I taught Dye Transfer printing for the Ansel Adams Gallery Workshops in the early 90’s, and one of the students there was Bill Atkinson, a member of the original Apple Macintosh design team, and a pioneer in graphics software. Atkinson felt that, although Dye Transfer prints were beautiful, doing all those steps without any feedback was...crazy! Bill went on to become a pioneer in digital fine printing, and would keep me informed of the latest developments. In 1997, with the invention of the Lightjet digital enlarger, we realized that here was a way to create prints that could actually rival a Dye Transfer. Bill kindly mentored me in this new way of accomplishing the things I did in the darkroom. Since my stockpile of Dye Transfer materials was dwindling, the timing was fortuitous.
Combining the two

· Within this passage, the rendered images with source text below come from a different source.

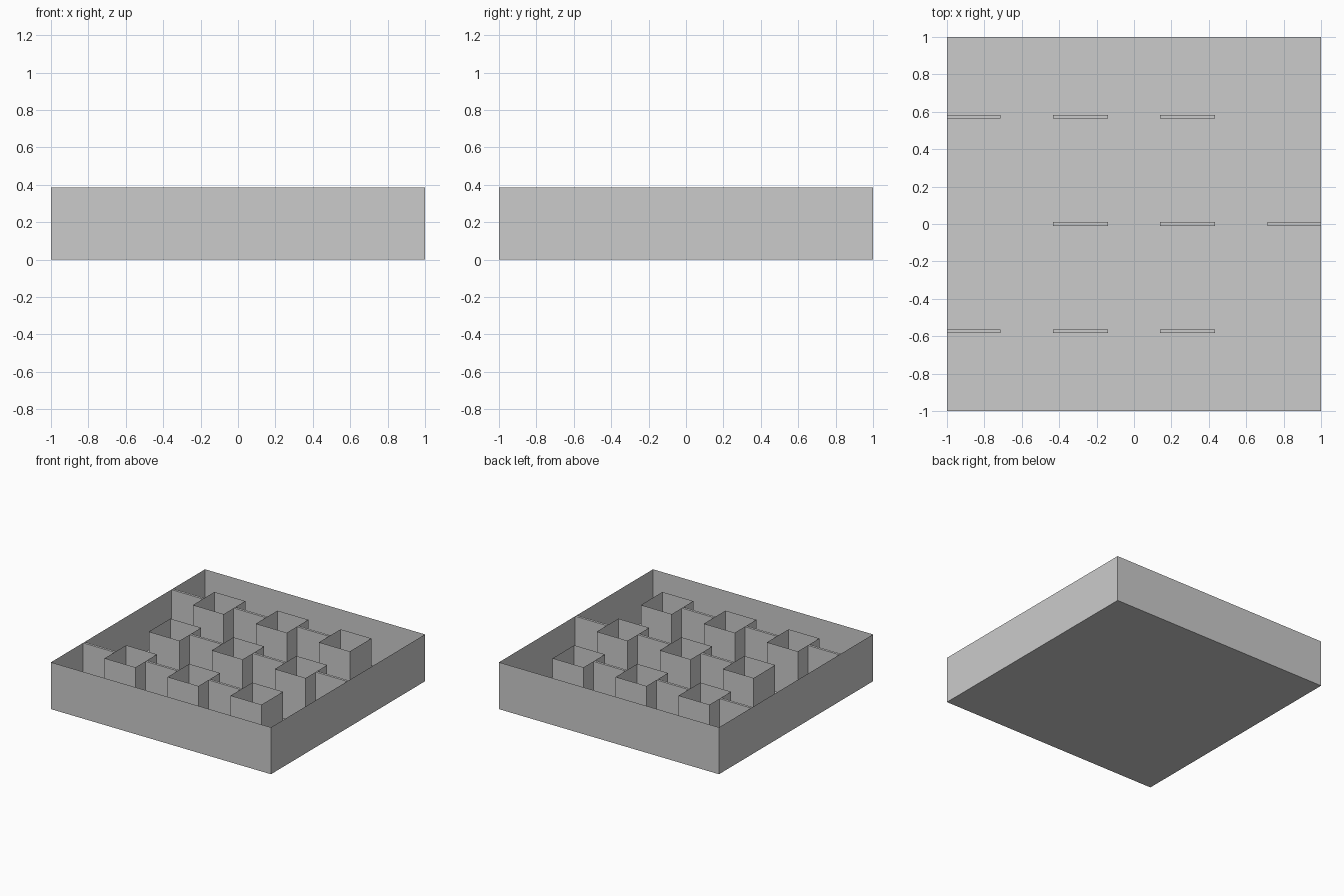
import bpy, bmesh

if "Cube" in bpy.data.objects:
    bpy.data.objects.remove(bpy.data.objects["Cube"])

HEIGHT = 0.385   # walls, tubes and baffles share one height
PITCH = 0.573    # spacing of the tube grid
HALF = 0.14      # half width of a tube
FIN = 0.01       # half thickness of a baffle

grey = bpy.data.materials.new("plain_grey")
grey.diffuse_color = (0.6, 0.6, 0.6, 1)
grey.use_nodes = True
grey.node_tree.nodes["Principled BSDF"].inputs["Base Color"].default_value = grey.diffuse_color


def block(name, x0, x1, y0, y1, open_top=False, open_bottom=False):
    """Upright rectangular block, optionally without its top or bottom face."""
    bm = bmesh.new()
    bmesh.ops.create_cube(bm, size=1)
    for v in bm.verts:
        v.co.x = x1 if v.co.x > 0 else x0
        v.co.y = y1 if v.co.y > 0 else y0
        v.co.z = HEIGHT if v.co.z > 0 else 0
    bm.normal_update()
    gone = [f for f in bm.faces
            if (open_top and f.normal.z > 0.5) or (open_bottom and f.normal.z < -0.5)]
    bmesh.ops.delete(bm, geom=gone, context='FACES')
    mesh = bpy.data.meshes.new(name)
    bm.to_mesh(mesh)
    bm.free()
    mesh.materials.append(grey)
    obj = bpy.data.objects.new(name, mesh)
    bpy.context.collection.objects.link(obj)
    return obj


# Open tray with thin outer walls
block("tray", -1, 1, -1, 1, open_top=True)

for row in (-1, 0, 1):
    y = row * PITCH
    # Square hollow tubes
    for col in (-1, 0, 1):
        x = col * PITCH
        block("square_tube", x - HALF, x + HALF, y - HALF, y + HALF, True, True)
    # Baffles joining neighbouring tubes
    for x in (-PITCH, 0):
        block("baffle", x + HALF, x + PITCH - HALF, y - FIN, y + FIN, open_bottom=True)
    # End baffle to one side wall, alternating so the channel snakes
    inner = PITCH + HALF
    x0, x1 = (inner, 1) if row == 0 else (-1, -inner)
    block("end_baffle", x0, x1, y - FIN, y + FIN, open_bottom=True)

Although I do most of my fine prints now with the Lightjet, I’ve been able to combine the best of both techniques into what I call "digital Dye Transfers". The only difference between the traditional Dye Transfer and these new prints are the separation negatives. After careful experimentation, and creating a "color profile" for my Dye Transfer setup, I can produce full-size separation negatives made on an Agfa imagesetter. These negatives also incorporate all of the work previously done by the various contrast and highlight masks. These negatives are contact printed onto Dye Transfer matrix film, and the matricies are dyed and transferred in register to a special paper, akin to silk-screen printing. This is an expensive and time-consuming process, but has produced the best Dye Transfers I’ve ever made. Not every image benefits from this special treatment---only those with very saturated colors or extensive shadow areas that will show off the extended density range that Dye Transfer offers. In this PhotoVision portfolio, you will see several of the images I’ve done as “digital Dye Transfers”, and some done the traditional Dye Transfer way. Of course, even the best reproductions can only suggest what the original print is like.
Music and Photography
Many have wondered at the connection between music and photography. My feeling is that music gives a grounding in the need for good technique combined with having something to say. You need both. Blazingly fast scales and arpeggios are impressive---but don’t mean anything. Most of the images in my files are technically competent---but only a small percentage evoke emotional responses---and it takes time to figure out which ones those are! To perform a piano piece really well involves hard work, and also some fallow time---for the piece to “ripen” in your subconscious. Since most landscape photographs have to be made quickly (before that fantastic light changes), then what needs to be considered over time is the editing of one’s work. Determining what’s really good, and what’s just “so-so” is the big question. The same goes for deciding on the best way to print an image. Perhaps the biggest challenge in piano involves playing Chopin, Beethoven, Brahms, et al... Pieces that have been played by thousands (if not millions) of pianists before you. How can you make this piece “your own”---what can you do in interpreting this piece that will be different? How can you express your own personality through this piece? This is the same problem confronted by landscape photographers today! How can I make an image of Half Dome something other than a cliché? (The easy answer---don’t take it!) Which of my images are just “records” of the scene---and which reveal a little bit of me? Music and photography are both mediums of expression. I still play the piano every now and again. Last year I was asked to dedicate a new grand piano, which gave me the excuse to work up some of my favorite pieces. This recital is available now as a CD from the Ansel Adams Gallery (www.anseladams.com). [Note: Not anymore! It didn't sell!]
Images used in the article: